Richard Cousins gave his last results presentation before retiring as chief executive of Compass Group in November.
I remember meeting Cousins several times many years ago when he was chief executive of the rather unpromising-sounding British Plaster Board plc (though, as the great investor Peter Lynch used to point out, some of the most successful investments have the least interesting names).
British Plaster Board was not endowed with the world’s strongest portfolio of franchises, but in his low-key way Cousins nevertheless got on with executing a sensible, consistent strategy that proved highly rewarding for patient shareholders.
It involved exiting the diverse set of businesses that British Plaster Board had ended up with to focus purely on investing consistently in the business in which it enjoyed a clear leadership position – yes, you guessed it: making plasterboard.
His tenure ended prematurely when the company received a hostile approach in 2005 and was taken over: his management style represents what I like to call ‘incrementalism’, a mindset that is far removed from such shenanigans.
At the time, when attempting to defend the company from the approach, he said of the process: 'I haven’t really enjoyed it. People like me are designed to run businesses, not campaigns like this.'
Finding his way at Compass
Cousins subsequently arrived at Compass in 2006, at a time when the company was failing to realise its potential operationally, and had lost its focus. Over subsequent years, a much more disciplined culture and management style has become deeply embedded within the company.
In the first few years with Cousins at the helm, Compass exited more than 40 difficult, sub-scale businesses and began to focus on its market leading geographies and brands, where the potential to generate high returns on invested capital and long-term growth were far more attractive.
Since then, disciplined incremental investment and bolt-on acquisitions have steadily expanded the company from these solid, market-leading foundations.
IBM’s founder Thomas Watson once said: 'I’m smart in spots and I stay around those spots.' To paraphrase Watson, it can be highly productive for long-term shareholders when a management team understands the spots it is smart in and stays close to them.
This has been the philosophy of Compass’ incrementalism strategy and its fruits have been plentiful. Free cash flow and dividend growth per share have averaged +13% and +12% per annum, respectively, over the last decade.
Part of the company’s discipline has also involved a recognition that sometimes surplus cash is best returned to shareholders. Since 2006, Compass has deployed significant self-generated cash flow into organic investments and bolt-on acquisitions.
However, the company has also returned £9 billion of excess cash to shareholders in the form of ordinary dividends, special dividends and share buy-backs. This is quite an achievement, particularly given the fact that the whole Compass business was worth less than £5 billion at the start of Cousin’s tenure.
Incrementalism in action
Under current management, all of these companies are investing consistently in areas of their respective portfolios that enjoy excellent leadership positions and good potential for growth; products and services that do not fit the bill are being de-emphasised or disposed.
At their results presentation last month, Informa was asked whether the recent investment programme into digital capability and new product innovation would be tailing off given new products are beginning to come to market.
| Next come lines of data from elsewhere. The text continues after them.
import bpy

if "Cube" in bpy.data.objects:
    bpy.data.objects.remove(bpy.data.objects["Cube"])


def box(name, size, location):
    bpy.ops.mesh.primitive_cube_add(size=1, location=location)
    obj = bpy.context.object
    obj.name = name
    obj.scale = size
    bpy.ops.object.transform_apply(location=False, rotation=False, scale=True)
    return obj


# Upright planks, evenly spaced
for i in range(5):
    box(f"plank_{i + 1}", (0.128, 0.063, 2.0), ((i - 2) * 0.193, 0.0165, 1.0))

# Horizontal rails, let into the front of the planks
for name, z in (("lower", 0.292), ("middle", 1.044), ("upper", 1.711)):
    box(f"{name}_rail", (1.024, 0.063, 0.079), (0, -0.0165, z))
But as management put it: 'It’s not like we’re going to go through this programme and stop. It’s just the start of a cultural and operational change; we’re looking to continuously update products across the portfolio.'
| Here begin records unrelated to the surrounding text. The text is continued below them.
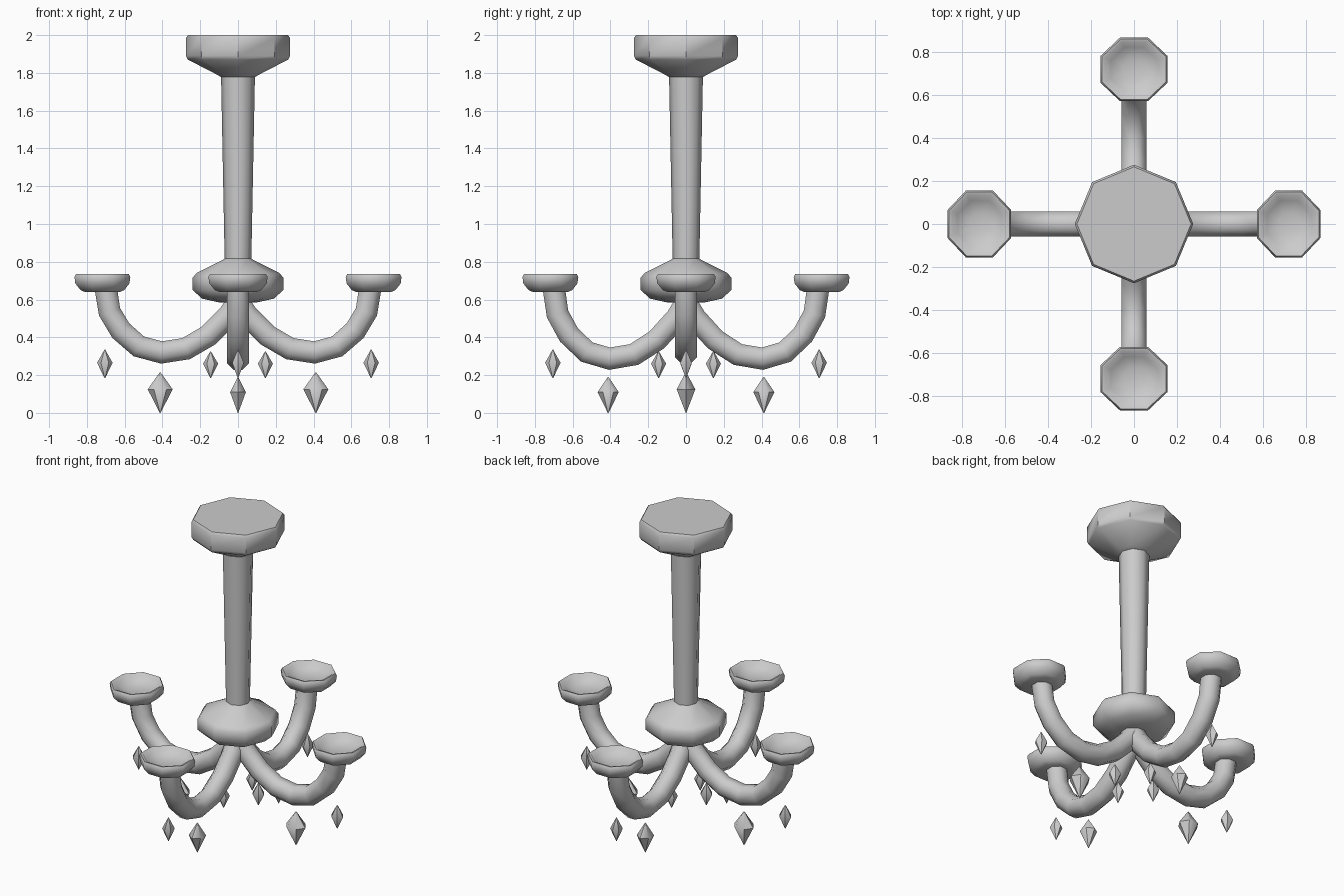
import bpy
import bmesh
from math import cos, sin, pi, radians
from mathutils import Vector

cube = bpy.data.objects.get("Cube")
if cube:
    bpy.data.objects.remove(cube)

# One grey material for the whole fitting
metal = bpy.data.materials.new("plain_grey")
metal.use_nodes = True
GREY = (0.6, 0.6, 0.6, 1)
metal.diffuse_color = GREY
metal.node_tree.nodes["Principled BSDF"].inputs["Base Color"].default_value = GREY


def finish(name, bm, smooth_angle):
    bmesh.ops.recalc_face_normals(bm, faces=bm.faces)
    mesh = bpy.data.meshes.new(name)
    bm.to_mesh(mesh)
    bm.free()
    mesh.materials.append(metal)
    mesh.shade_smooth()
    mesh.set_sharp_from_angle(angle=radians(smooth_angle))
    obj = bpy.data.objects.new(name, mesh)
    bpy.context.collection.objects.link(obj)
    return obj


def skin(bm, rings):
    """Bridge successive rings and cap both ends."""
    n = len(rings[0])
    for a, b in zip(rings, rings[1:]):
        for i in range(n):
            j = (i + 1) % n
            bm.faces.new((a[i], a[j], b[j], b[i]))
    bm.faces.new(rings[0])
    bm.faces.new(rings[-1])


def turned(name, profile, sides=8, turn=0.0, stretch=(1, 1), smooth_angle=50):
    """Lathe a (radius, height) profile into a faceted solid."""
    bm = bmesh.new()
    angles = [turn + 2 * pi * i / sides for i in range(sides)]
    rings = [[bm.verts.new((r * cos(a) * stretch[0], r * sin(a) * stretch[1], z))
              for a in angles] for r, z in profile]
    skin(bm, rings)
    return finish(name, bm, smooth_angle)


def tube(name, path, radius, sides=8):
    """Sweep a round section along a path in the xz plane."""
    bm = bmesh.new()
    pts = [Vector((x, 0, z)) for x, z in path]
    side = Vector((0, 1, 0))
    rings = []
    for i, p in enumerate(pts):
        along = (pts[min(i + 1, len(pts) - 1)] - pts[max(i - 1, 0)]).normalized()
        up = side.cross(along)
        rings.append([bm.verts.new(p + radius * (cos(a) * side + sin(a) * up))
                      for a in (2 * pi * (k + 0.5) / sides for k in range(sides))])
    skin(bm, rings)
    return finish(name, bm, 50)


# Central column: ceiling plate, rod and hub
turned("ceiling_plate", [(0.085, 1.775), (0.11, 1.79), (0.265, 1.87), (0.275, 1.89),
                         (0.275, 1.985), (0.265, 2.0)], smooth_angle=40)
turned("rod", [(0.07, 0.78), (0.09, 1.8)])
turned("hub", [(0.1, 0.585), (0.19, 0.605), (0.24, 0.65), (0.24, 0.715),
               (0.22, 0.74), (0.08, 0.81), (0.06, 0.825)])

# Four arms, each with a candle cup and three hanging crystals
ARM = [(0, 0.59), (0.05, 0.515), (0.155, 0.41), (0.275, 0.34), (0.405, 0.32),
       (0.525, 0.352), (0.62, 0.435), (0.68, 0.535), (0.7, 0.66)]
CUP = [(0.1, 0.64), (0.125, 0.65), (0.155, 0.685), (0.16, 0.72), (0.152, 0.735),
       (0.138, 0.732), (0.11, 0.705), (0.05, 0.688)]

for index, label in enumerate(("left", "back", "right", "front")):
    heading = index * pi / 2
    cross = index % 2
    sag = 1.1 if cross else 1.0
    path = [(x, 0.65 - (0.65 - z) * sag) for x, z in ARM]
    parts = [tube(label + "_arm", path, 0.064)]

    cup = turned(label + "_cup", CUP, turn=pi / 8, stretch=(1, 1.06))
    cup.location.x = 0.718
    parts.append(cup)

    # Crystals: distance, bottom, widest height, top, half width, depth ratio
    big = (0.412, 0, 0.11, 0.19, 0.056, 0.75) if cross else (0.412, 0, 0.125, 0.215, 0.066, 0.75)
    hung = {"inner": (0.145, 0.185, 0.26, 0.325, 0.04, 0.75), "middle": big,
            "outer": (0.705, 0.185, 0.265, 0.335, 0.041, 0.75)}
    for place, (dist, low, mid, high, half, depth) in hung.items():
        gem = turned(f"{label}_{place}_crystal", [(0.002, low), (half, mid), (0.002, high)],
                     sides=6, stretch=(1, depth / 0.87), smooth_angle=50)
        gem.location.x = dist
        parts.append(gem)

    for part in parts:
        part.location = (part.location.x * cos(heading), part.location.x * sin(heading), 0)
        part.rotation_euler.z = heading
This is ‘incrementalism’ in action.
It is true that some companies have inherently more attractive economics than others. At Evenlode, we spend much time thinking carefully about these characteristics and looking to identify them.
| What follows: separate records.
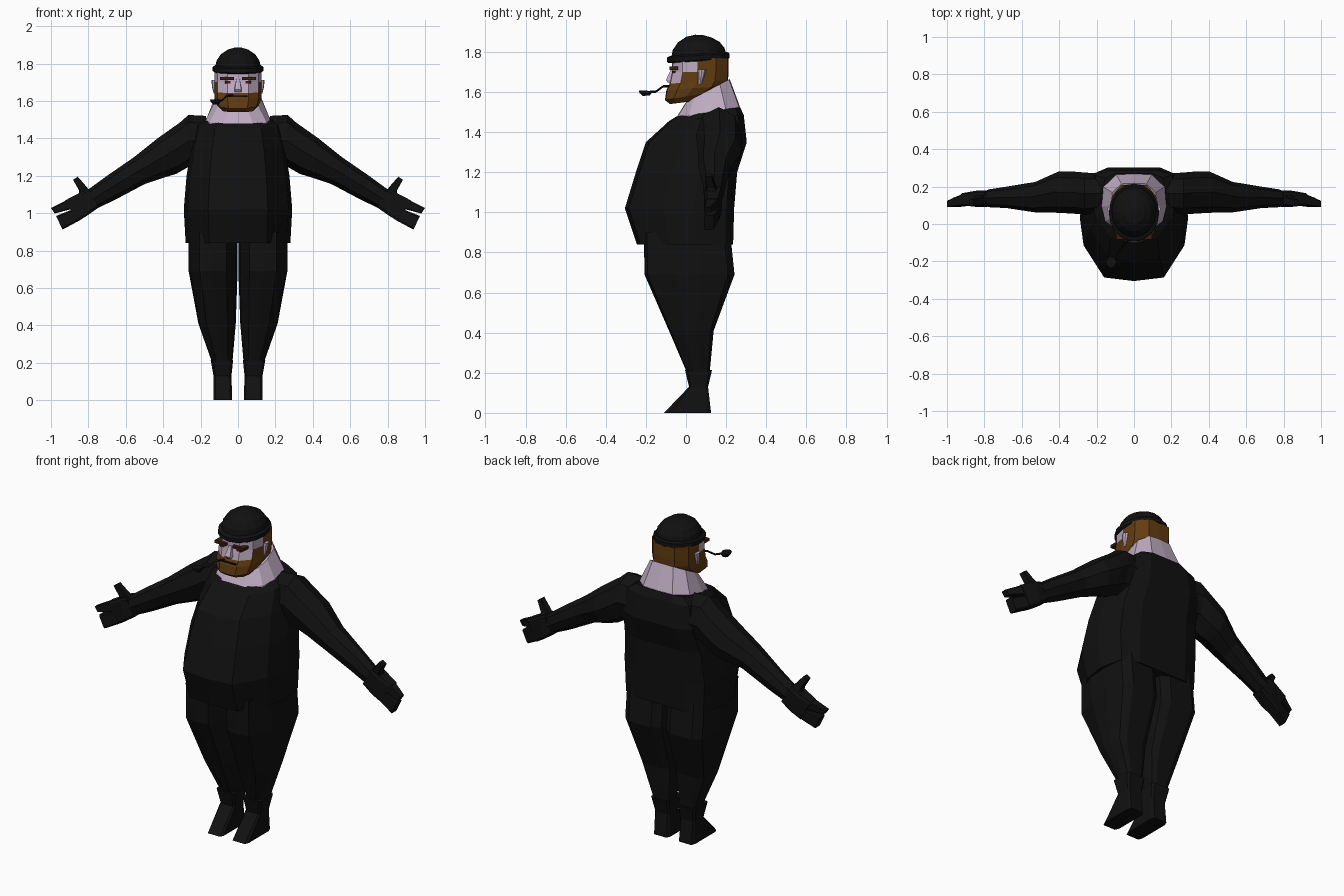
import bpy, bmesh, math
from mathutils import Vector


def material(name, rgb):
    m = bpy.data.materials.new(name)
    m.diffuse_color = (*rgb, 1)
    return m


BLACK = material("black_cloth", (0.0055, 0.0055, 0.0055))
SKIN = material("pale_skin", (0.52, 0.41, 0.54))
HAIR = material("ginger_hair", (0.12, 0.045, 0.005))
BROW = material("dark_brown", (0.045, 0.012, 0.005))


def loft(name, rings, mats, mirror=False, rule=None):
    """Skin a list of equal-length closed rings and cap both ends."""
    bm = bmesh.new()
    loops = [[bm.verts.new(p) for p in r] for r in rings]
    n = len(loops[0])
    for a, b in zip(loops, loops[1:]):
        for i in range(n):
            j = (i + 1) % n
            bm.faces.new((a[i], a[j], b[j], b[i]))
    bm.faces.new(loops[0])
    bm.faces.new(loops[-1])
    bmesh.ops.recalc_face_normals(bm, faces=bm.faces)
    if rule:
        for f in bm.faces:
            f.material_index = rule(f.calc_center_median())
    me = bpy.data.meshes.new(name)
    bm.to_mesh(me)
    bm.free()
    for m in mats:
        me.materials.append(m)
    ob = bpy.data.objects.new(name, me)
    bpy.context.collection.objects.link(ob)
    if mirror:
        ob.modifiers.new("Mirror", 'MIRROR').use_mirror_merge = False
    return ob


BODY = [(0, -1), (.55, -.93), (.93, -.3), (1, .25), (.9, .85), (.55, 1), (0, 1)]
HEAD = [(0, -1), (.45, -.97), (.88, -.62), (1, -.1), (.95, .55), (.55, .97), (0, 1)]
BOX = [(0, -1), (.8, -1), (1, -.8), (1, .8), (.8, 1), (0, 1)]
OCT = [(math.sin(a * math.pi / 4), -math.cos(a * math.pi / 4)) for a in range(5)]


def level(half, zf, zb, hw, yf, yb, cx=0):
    """Symmetric ring round z; zf / zb are its front and back heights."""
    pts = half + [(-x, y) for x, y in reversed(half[1:-1])]
    cy, hy = (yf + yb) / 2, (yb - yf) / 2
    return [(cx + x * hw, cy + y * hy, zf + (zb - zf) * (y + 1) / 2) for x, y in pts]


def limb(half, top, bottom, yf, yb):
    """Ring round a sideways limb, from its upper and lower (x, z) outline."""
    pts = half + [(-x, y) for x, y in reversed(half[1:-1])]
    t, b = Vector(top), Vector(bottom)
    out = []
    for s, y in pts:
        p = (t + b) / 2 + (t - b) / 2 * s
        out.append((p.x, (yf + yb) / 2 + y * (yb - yf) / 2, p.y))
    return out


# Sweater body
loft("sweater", [level(BODY, *r) for r in (
    (.84, .84, .28, -.245, .235),
    (1.02, 1.02, .29, -.305, .24),
    (1.2, 1.2, .275, -.25, .255),
    (1.35, 1.35, .25, -.2, .303),
    (1.455, 1.485, .225, -.085, .288),
    (1.48, 1.525, .172, -.045, .27))], [BLACK])

# Sleeves
loft("sleeve", [limb(OCT, *r) for r in (
    ((.17, 1.52), (.2, 1.25), .06, .27),
    ((.265, 1.525), (.26, 1.25), .05, .275),
    ((.31, 1.485), (.33, 1.21), .055, .28),
    ((.43, 1.4), (.38, 1.195), .06, .28),
    ((.555, 1.3), (.50, 1.155), .062, .225),
    ((.7, 1.2), (.66, 1.07), .085, .2),
    ((.81, 1.12), (.745, 1.03), .09, .185))], [BLACK], True)

# Gloves: palm, index finger, remaining fingers, thumb
HAND = {
    "palm": (((.80, 1.13), (.745, 1.03), .095, .18),
             ((.835, 1.115), (.805, .988), .09, .18),
             ((.925, 1.068), (.86, .953), .10, .165)),
    "index_finger": (((.915, 1.07), (.89, 1.022), .10, .163),
                     ((1.0, 1.027), (.98, .998), .09, .125)),
    "finger_block": (((.89, 1.018), (.855, .957), .10, .163),
                     ((.973, .985), (.938, .912), .09, .14)),
    "thumb": (((.785, 1.11), (.85, 1.085), .105, .165),
              ((.815, 1.147), (.85, 1.122), .10, .145),
              ((.857, 1.195), (.882, 1.178), .095, .13)),
}
for part, rows in HAND.items():
    loft(part, [limb(BOX, *r) for r in rows], [BLACK], True)

# Trousers and boots
loft("trouser_leg", [level(BODY, *r) for r in (
    (.9, .9, .131, -.21, .22, .133),
    (.69, .69, .131, -.207, .242, .133),
    (.41, .41, .1, -.085, .138, .112),
    (.2, .2, .054, .005, .118, .084))], [BLACK], True)
loft("boot", [level(BOX, *r) for r in (
    (.215, .215, .06, -.005, .13, .086),
    (.13, .13, .048, .015, .11, .083),
    (0, 0, .05, -.11, .125, .081))], [BLACK], True)

# Neck flaring into the collar
loft("neck", [level(HEAD, *r) for r in (
    (1.44, 1.49, .18, -.05, .27),
    (1.478, 1.53, .172, -.045, .268),
    (1.55, 1.665, .122, 0, .218))], [SKIN])


# Head: beard below, hair behind, skin in front
def head_colour(c):
    return 1 if c.z < 1.635 or c.y > .06 or (c.y > .0 and c.z < 1.69) else 0


loft("head", [level(HEAD, *r) for r in (
    (1.54, 1.56, .085, -.08, .08),
    (1.56, 1.6, .112, -.105, .13),
    (1.61, 1.63, .125, -.098, .195),
    (1.642, 1.66, .125, -.082, .21),
    (1.70, 1.70, .125, -.07, .212),
    (1.77, 1.77, .125, -.07, .212))], [SKIN, HAIR], rule=head_colour)

# Face details
loft("nose", [level(BOX[:2] + BOX[3:], *r) for r in (
    (1.648, 1.648, .02, -.092, -.05),
    (1.66, 1.66, .022, -.1, -.05),
    (1.715, 1.715, .011, -.074, -.05))], [SKIN])


def slab(name, x, y, z, mat, mirror=True):
    rings = [[(x[0], y[0], h), (x[1], y[0], h), (x[1], y[1], h), (x[0], y[1], h)] for h in z]
    return loft(name, rings, [mat], mirror)


brow = slab("eyebrow", (.022, .095), (-.083, -.04), (1.711, 1.727), BROW)
slab("eye", (.04, .07), (-.071, -.045), (1.694, 1.706), BROW)
slab("mouth", (-.05, .05), (-.099, -.08), (1.622, 1.628), BLACK, False)
loft("ear", [level(OCT, *r) for r in (
    (1.64, 1.64, .008, .06, .078, .122),
    (1.675, 1.675, .014, .06, .09, .125),
    (1.712, 1.712, .016, .058, .1, .126))], [SKIN], True)

# Knitted cap: rolled brim and dome
ROUND = [(math.sin(a * math.pi / 8), -math.cos(a * math.pi / 8)) for a in range(9)]
loft("cap_brim", [level(ROUND, *r) for r in (
    (1.744, 1.764, .126, -.085, .21),
    (1.75, 1.77, .135, -.095, .216),
    (1.772, 1.792, .135, -.095, .216),
    (1.78, 1.8, .124, -.08, .206))], [BLACK])
loft("cap_dome", [level(ROUND, *r) for r in (
    (1.77, 1.785, .122, -.074, .202),
    (1.81, 1.82, .115, -.066, .192),
    (1.848, 1.85, .092, -.04, .168),
    (1.875, 1.872, .056, .0, .128),
    (1.886, 1.884, .02, .045, .085))], [BLACK])

# Pipe: bent stem and bowl
stem = [Vector(p) for p in ((-.03, -.085, 1.63), (-.06, -.115, 1.628),
                            (-.085, -.15, 1.602), (-.11, -.19, 1.6))]
loft("pipe_stem", [[p + Vector((dx, 0, dz)) for dx, dz in
                    ((-.006, 0), (0, -.006), (.006, 0), (0, .006))] for p in stem], [BLACK])
loft("pipe_bowl", [level(OCT, *r) for r in (
    (1.58, 1.584, .016, -.215, -.18, -.118),
    (1.595, 1.595, .026, -.232, -.172, -.12),
    (1.608, 1.606, .028, -.235, -.175, -.122))], [BLACK])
However, no business is simply made great and stays great. Like gardeners, management teams need to give even the best franchise consistent, on-going care. Knowing which bits of a company to water and which bits to prune is a very important part of their job.
We wish Cousins and other low-key, incrementalist stewards of shareholder capital well for the future: may they continue to stay around the spots they are smart in and stay close to them.